[Start of Attachment]

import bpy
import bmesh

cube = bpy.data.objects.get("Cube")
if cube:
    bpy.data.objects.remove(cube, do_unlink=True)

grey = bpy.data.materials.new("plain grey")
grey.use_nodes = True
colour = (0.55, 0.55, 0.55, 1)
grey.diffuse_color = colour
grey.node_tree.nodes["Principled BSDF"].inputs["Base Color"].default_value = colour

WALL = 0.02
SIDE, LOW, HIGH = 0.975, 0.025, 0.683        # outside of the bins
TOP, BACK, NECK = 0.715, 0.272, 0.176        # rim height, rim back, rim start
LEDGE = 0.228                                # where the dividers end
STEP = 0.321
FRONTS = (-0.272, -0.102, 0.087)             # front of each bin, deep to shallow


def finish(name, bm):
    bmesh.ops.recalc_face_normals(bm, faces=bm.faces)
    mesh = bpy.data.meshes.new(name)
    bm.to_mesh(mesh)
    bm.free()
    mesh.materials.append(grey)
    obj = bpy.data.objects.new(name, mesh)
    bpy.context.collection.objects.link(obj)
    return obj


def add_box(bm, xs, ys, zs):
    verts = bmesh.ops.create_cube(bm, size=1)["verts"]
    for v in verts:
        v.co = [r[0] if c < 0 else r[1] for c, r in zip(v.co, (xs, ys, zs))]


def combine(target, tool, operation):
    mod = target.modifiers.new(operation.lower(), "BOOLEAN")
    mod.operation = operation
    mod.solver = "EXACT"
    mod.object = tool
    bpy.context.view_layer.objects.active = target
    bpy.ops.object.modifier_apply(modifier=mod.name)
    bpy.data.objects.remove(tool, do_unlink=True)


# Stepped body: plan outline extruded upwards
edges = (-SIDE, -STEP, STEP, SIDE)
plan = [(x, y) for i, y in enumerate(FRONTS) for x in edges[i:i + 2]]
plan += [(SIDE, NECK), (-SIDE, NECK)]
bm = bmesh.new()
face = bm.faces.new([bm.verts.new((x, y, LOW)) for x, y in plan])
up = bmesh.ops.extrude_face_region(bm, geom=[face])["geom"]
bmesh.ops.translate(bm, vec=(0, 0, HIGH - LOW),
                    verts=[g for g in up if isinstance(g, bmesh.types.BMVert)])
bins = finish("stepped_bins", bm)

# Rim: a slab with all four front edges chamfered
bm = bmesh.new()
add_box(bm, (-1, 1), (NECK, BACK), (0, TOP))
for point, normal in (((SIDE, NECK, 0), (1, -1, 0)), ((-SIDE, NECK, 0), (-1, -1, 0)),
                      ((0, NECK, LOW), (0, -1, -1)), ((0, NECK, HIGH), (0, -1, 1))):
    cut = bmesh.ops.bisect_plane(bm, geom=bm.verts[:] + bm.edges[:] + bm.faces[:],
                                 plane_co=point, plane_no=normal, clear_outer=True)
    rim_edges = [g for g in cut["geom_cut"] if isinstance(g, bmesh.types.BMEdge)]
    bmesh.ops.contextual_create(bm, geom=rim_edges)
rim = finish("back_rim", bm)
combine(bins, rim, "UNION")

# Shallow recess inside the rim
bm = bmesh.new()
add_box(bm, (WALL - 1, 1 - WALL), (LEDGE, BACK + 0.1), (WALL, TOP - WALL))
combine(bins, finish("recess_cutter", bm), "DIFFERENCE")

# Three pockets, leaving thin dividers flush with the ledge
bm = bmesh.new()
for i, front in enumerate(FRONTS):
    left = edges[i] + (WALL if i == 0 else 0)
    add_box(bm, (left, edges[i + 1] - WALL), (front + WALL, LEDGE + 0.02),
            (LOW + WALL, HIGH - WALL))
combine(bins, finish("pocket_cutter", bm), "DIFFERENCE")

[End of Attachment]

## Work request
Beginning with the line containing "add_box(bm, (-1, 1), (NECK, BACK), (0, TOP))" and ending with the line containing "plane_co=point, plane_no=normal, clear_outer=True)", extract those lines exactly from the listing above, and only those.

## Answer space
add_box(bm, (-1, 1), (NECK, BACK), (0, TOP))
for point, normal in (((SIDE, NECK, 0), (1, -1, 0)), ((-SIDE, NECK, 0), (-1, -1, 0)),
                      ((0, NECK, LOW), (0, -1, -1)), ((0, NECK, HIGH), (0, -1, 1))):
    cut = bmesh.ops.bisect_plane(bm, geom=bm.verts[:] + bm.edges[:] + bm.faces[:],
                                 plane_co=point, plane_no=normal, clear_outer=True)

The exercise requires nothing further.